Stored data
BEGIN

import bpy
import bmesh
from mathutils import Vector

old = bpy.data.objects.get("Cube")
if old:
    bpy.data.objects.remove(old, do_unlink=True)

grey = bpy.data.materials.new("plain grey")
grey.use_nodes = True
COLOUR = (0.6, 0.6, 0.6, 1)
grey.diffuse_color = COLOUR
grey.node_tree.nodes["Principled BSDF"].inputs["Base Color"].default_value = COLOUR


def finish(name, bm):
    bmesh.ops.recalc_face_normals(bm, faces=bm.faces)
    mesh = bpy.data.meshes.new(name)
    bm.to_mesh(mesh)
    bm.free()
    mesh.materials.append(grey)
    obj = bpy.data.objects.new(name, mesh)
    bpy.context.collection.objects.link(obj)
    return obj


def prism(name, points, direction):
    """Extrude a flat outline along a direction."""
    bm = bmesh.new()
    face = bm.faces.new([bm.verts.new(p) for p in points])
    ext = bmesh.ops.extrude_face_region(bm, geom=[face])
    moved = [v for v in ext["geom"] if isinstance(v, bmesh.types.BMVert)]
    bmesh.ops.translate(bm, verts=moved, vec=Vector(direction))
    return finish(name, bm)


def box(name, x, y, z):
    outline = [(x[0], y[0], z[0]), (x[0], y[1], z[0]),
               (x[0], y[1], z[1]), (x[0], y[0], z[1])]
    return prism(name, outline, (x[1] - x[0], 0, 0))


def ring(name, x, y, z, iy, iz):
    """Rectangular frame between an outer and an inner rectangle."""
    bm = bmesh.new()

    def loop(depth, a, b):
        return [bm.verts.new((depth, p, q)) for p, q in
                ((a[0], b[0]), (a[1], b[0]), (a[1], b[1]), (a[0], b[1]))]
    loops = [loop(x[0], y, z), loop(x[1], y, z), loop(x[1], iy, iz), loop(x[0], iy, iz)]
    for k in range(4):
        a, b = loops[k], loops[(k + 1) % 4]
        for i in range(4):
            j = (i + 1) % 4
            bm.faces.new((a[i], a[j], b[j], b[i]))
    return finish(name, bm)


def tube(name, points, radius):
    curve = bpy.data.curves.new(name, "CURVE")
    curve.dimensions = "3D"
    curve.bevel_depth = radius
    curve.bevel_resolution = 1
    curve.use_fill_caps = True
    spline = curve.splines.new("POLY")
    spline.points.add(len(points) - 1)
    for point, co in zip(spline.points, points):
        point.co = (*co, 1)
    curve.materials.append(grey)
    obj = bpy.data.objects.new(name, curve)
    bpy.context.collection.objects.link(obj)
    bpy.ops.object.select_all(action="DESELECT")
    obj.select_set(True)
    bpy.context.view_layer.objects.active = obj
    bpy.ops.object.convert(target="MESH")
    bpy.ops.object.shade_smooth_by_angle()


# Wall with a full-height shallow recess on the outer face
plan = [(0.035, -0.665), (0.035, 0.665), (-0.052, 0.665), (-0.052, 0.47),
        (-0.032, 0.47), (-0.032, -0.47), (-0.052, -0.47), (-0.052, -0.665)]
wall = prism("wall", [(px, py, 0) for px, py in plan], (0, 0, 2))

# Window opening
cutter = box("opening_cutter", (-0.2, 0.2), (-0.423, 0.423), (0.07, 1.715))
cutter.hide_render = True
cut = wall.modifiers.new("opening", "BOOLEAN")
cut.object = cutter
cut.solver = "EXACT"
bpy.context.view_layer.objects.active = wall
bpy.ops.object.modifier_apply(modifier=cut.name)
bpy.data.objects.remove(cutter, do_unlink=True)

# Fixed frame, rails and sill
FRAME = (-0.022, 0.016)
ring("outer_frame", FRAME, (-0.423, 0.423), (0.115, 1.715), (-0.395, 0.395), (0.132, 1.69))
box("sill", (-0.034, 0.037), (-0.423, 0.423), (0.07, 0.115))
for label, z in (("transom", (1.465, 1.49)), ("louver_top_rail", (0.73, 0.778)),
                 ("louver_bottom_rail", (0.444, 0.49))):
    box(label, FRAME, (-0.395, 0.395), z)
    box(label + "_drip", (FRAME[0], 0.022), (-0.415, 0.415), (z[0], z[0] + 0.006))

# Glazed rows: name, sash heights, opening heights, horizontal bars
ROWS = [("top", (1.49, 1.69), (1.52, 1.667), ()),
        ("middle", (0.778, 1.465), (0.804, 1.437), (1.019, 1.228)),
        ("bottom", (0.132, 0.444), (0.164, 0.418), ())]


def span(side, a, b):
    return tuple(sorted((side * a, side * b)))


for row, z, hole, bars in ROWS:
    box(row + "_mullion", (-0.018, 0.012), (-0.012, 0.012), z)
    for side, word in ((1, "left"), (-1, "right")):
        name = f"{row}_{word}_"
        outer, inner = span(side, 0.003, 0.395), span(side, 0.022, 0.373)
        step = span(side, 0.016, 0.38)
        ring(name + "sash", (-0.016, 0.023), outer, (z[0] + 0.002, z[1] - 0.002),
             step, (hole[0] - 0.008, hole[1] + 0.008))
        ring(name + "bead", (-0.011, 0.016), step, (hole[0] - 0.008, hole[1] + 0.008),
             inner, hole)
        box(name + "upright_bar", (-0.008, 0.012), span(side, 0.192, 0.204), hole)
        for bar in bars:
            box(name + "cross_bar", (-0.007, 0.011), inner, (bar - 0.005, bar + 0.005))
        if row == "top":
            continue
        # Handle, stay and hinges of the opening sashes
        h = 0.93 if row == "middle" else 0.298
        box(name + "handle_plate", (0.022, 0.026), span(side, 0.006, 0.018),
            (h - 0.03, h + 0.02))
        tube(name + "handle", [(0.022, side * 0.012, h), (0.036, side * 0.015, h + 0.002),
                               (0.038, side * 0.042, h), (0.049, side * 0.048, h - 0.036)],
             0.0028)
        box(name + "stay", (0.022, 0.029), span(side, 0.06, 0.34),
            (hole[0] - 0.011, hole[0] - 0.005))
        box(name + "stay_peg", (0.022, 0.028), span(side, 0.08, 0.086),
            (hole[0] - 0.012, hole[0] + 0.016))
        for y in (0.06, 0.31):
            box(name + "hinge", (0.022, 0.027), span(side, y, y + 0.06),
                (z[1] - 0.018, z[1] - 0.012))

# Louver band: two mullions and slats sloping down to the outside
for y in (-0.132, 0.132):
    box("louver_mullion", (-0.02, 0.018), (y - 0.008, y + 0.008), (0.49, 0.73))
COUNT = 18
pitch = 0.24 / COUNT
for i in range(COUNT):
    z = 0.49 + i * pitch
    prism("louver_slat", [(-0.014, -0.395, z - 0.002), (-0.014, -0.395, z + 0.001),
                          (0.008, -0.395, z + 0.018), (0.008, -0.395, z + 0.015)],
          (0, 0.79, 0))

END

● **WHAT YOU HAVE TO DO**:
Every line of the data should be copied exactly.

● **EXERCISE RESPONSE**:
import bpy
import bmesh
from mathutils import Vector

old = bpy.data.objects.get("Cube")
if old:
    bpy.data.objects.remove(old, do_unlink=True)

grey = bpy.data.materials.new("plain grey")
grey.use_nodes = True
COLOUR = (0.6, 0.6, 0.6, 1)
grey.diffuse_color = COLOUR
grey.node_tree.nodes["Principled BSDF"].inputs["Base Color"].default_value = COLOUR


def finish(name, bm):
    bmesh.ops.recalc_face_normals(bm, faces=bm.faces)
    mesh = bpy.data.meshes.new(name)
    bm.to_mesh(mesh)
    bm.free()
    mesh.materials.append(grey)
    obj = bpy.data.objects.new(name, mesh)
    bpy.context.collection.objects.link(obj)
    return obj


def prism(name, points, direction):
    """Extrude a flat outline along a direction."""
    bm = bmesh.new()
    face = bm.faces.new([bm.verts.new(p) for p in points])
    ext = bmesh.ops.extrude_face_region(bm, geom=[face])
    moved = [v for v in ext["geom"] if isinstance(v, bmesh.types.BMVert)]
    bmesh.ops.translate(bm, verts=moved, vec=Vector(direction))
    return finish(name, bm)


def box(name, x, y, z):
    outline = [(x[0], y[0], z[0]), (x[0], y[1], z[0]),
               (x[0], y[1], z[1]), (x[0], y[0], z[1])]
    return prism(name, outline, (x[1] - x[0], 0, 0))


def ring(name, x, y, z, iy, iz):
    """Rectangular frame between an outer and an inner rectangle."""
    bm = bmesh.new()

    def loop(depth, a, b):
        return [bm.verts.new((depth, p, q)) for p, q in
                ((a[0], b[0]), (a[1], b[0]), (a[1], b[1]), (a[0], b[1]))]
    loops = [loop(x[0], y, z), loop(x[1], y, z), loop(x[1], iy, iz), loop(x[0], iy, iz)]
    for k in range(4):
        a, b = loops[k], loops[(k + 1) % 4]
        for i in range(4):
            j = (i + 1) % 4
            bm.faces.new((a[i], a[j], b[j], b[i]))
    return finish(name, bm)


def tube(name, points, radius):
    curve = bpy.data.curves.new(name, "CURVE")
    curve.dimensions = "3D"
    curve.bevel_depth = radius
    curve.bevel_resolution = 1
    curve.use_fill_caps = True
    spline = curve.splines.new("POLY")
    spline.points.add(len(points) - 1)
    for point, co in zip(spline.points, points):
        point.co = (*co, 1)
    curve.materials.append(grey)
    obj = bpy.data.objects.new(name, curve)
    bpy.context.collection.objects.link(obj)
    bpy.ops.object.select_all(action="DESELECT")
    obj.select_set(True)
    bpy.context.view_layer.objects.active = obj
    bpy.ops.object.convert(target="MESH")
    bpy.ops.object.shade_smooth_by_angle()


# Wall with a full-height shallow recess on the outer face
plan = [(0.035, -0.665), (0.035, 0.665), (-0.052, 0.665), (-0.052, 0.47),
        (-0.032, 0.47), (-0.032, -0.47), (-0.052, -0.47), (-0.052, -0.665)]
wall = prism("wall", [(px, py, 0) for px, py in plan], (0, 0, 2))

# Window opening
cutter = box("opening_cutter", (-0.2, 0.2), (-0.423, 0.423), (0.07, 1.715))
cutter.hide_render = True
cut = wall.modifiers.new("opening", "BOOLEAN")
cut.object = cutter
cut.solver = "EXACT"
bpy.context.view_layer.objects.active = wall
bpy.ops.object.modifier_apply(modifier=cut.name)
bpy.data.objects.remove(cutter, do_unlink=True)

# Fixed frame, rails and sill
FRAME = (-0.022, 0.016)
ring("outer_frame", FRAME, (-0.423, 0.423), (0.115, 1.715), (-0.395, 0.395), (0.132, 1.69))
box("sill", (-0.034, 0.037), (-0.423, 0.423), (0.07, 0.115))
for label, z in (("transom", (1.465, 1.49)), ("louver_top_rail", (0.73, 0.778)),
                 ("louver_bottom_rail", (0.444, 0.49))):
    box(label, FRAME, (-0.395, 0.395), z)
    box(label + "_drip", (FRAME[0], 0.022), (-0.415, 0.415), (z[0], z[0] + 0.006))

# Glazed rows: name, sash heights, opening heights, horizontal bars
ROWS = [("top", (1.49, 1.69), (1.52, 1.667), ()),
        ("middle", (0.778, 1.465), (0.804, 1.437), (1.019, 1.228)),
        ("bottom", (0.132, 0.444), (0.164, 0.418), ())]


def span(side, a, b):
    return tuple(sorted((side * a, side * b)))


for row, z, hole, bars in ROWS:
    box(row + "_mullion", (-0.018, 0.012), (-0.012, 0.012), z)
    for side, word in ((1, "left"), (-1, "right")):
        name = f"{row}_{word}_"
        outer, inner = span(side, 0.003, 0.395), span(side, 0.022, 0.373)
        step = span(side, 0.016, 0.38)
        ring(name + "sash", (-0.016, 0.023), outer, (z[0] + 0.002, z[1] - 0.002),
             step, (hole[0] - 0.008, hole[1] + 0.008))
        ring(name + "bead", (-0.011, 0.016), step, (hole[0] - 0.008, hole[1] + 0.008),
             inner, hole)
        box(name + "upright_bar", (-0.008, 0.012), span(side, 0.192, 0.204), hole)
        for bar in bars:
            box(name + "cross_bar", (-0.007, 0.011), inner, (bar - 0.005, bar + 0.005))
        if row == "top":
            continue
        # Handle, stay and hinges of the opening sashes
        h = 0.93 if row == "middle" else 0.298
        box(name + "handle_plate", (0.022, 0.026), span(side, 0.006, 0.018),
            (h - 0.03, h + 0.02))
        tube(name + "handle", [(0.022, side * 0.012, h), (0.036, side * 0.015, h + 0.002),
                               (0.038, side * 0.042, h), (0.049, side * 0.048, h - 0.036)],
             0.0028)
        box(name + "stay", (0.022, 0.029), span(side, 0.06, 0.34),
            (hole[0] - 0.011, hole[0] - 0.005))
        box(name + "stay_peg", (0.022, 0.028), span(side, 0.08, 0.086),
            (hole[0] - 0.012, hole[0] + 0.016))
        for y in (0.06, 0.31):
            box(name + "hinge", (0.022, 0.027), span(side, y, y + 0.06),
                (z[1] - 0.018, z[1] - 0.012))

# Louver band: two mullions and slats sloping down to the outside
for y in (-0.132, 0.132):
    box("louver_mullion", (-0.02, 0.018), (y - 0.008, y + 0.008), (0.49, 0.73))
COUNT = 18
pitch = 0.24 / COUNT
for i in range(COUNT):
    z = 0.49 + i * pitch
    prism("louver_slat", [(-0.014, -0.395, z - 0.002), (-0.014, -0.395, z + 0.001),
                          (0.008, -0.395, z + 0.018), (0.008, -0.395, z + 0.015)],
          (0, 0.79, 0))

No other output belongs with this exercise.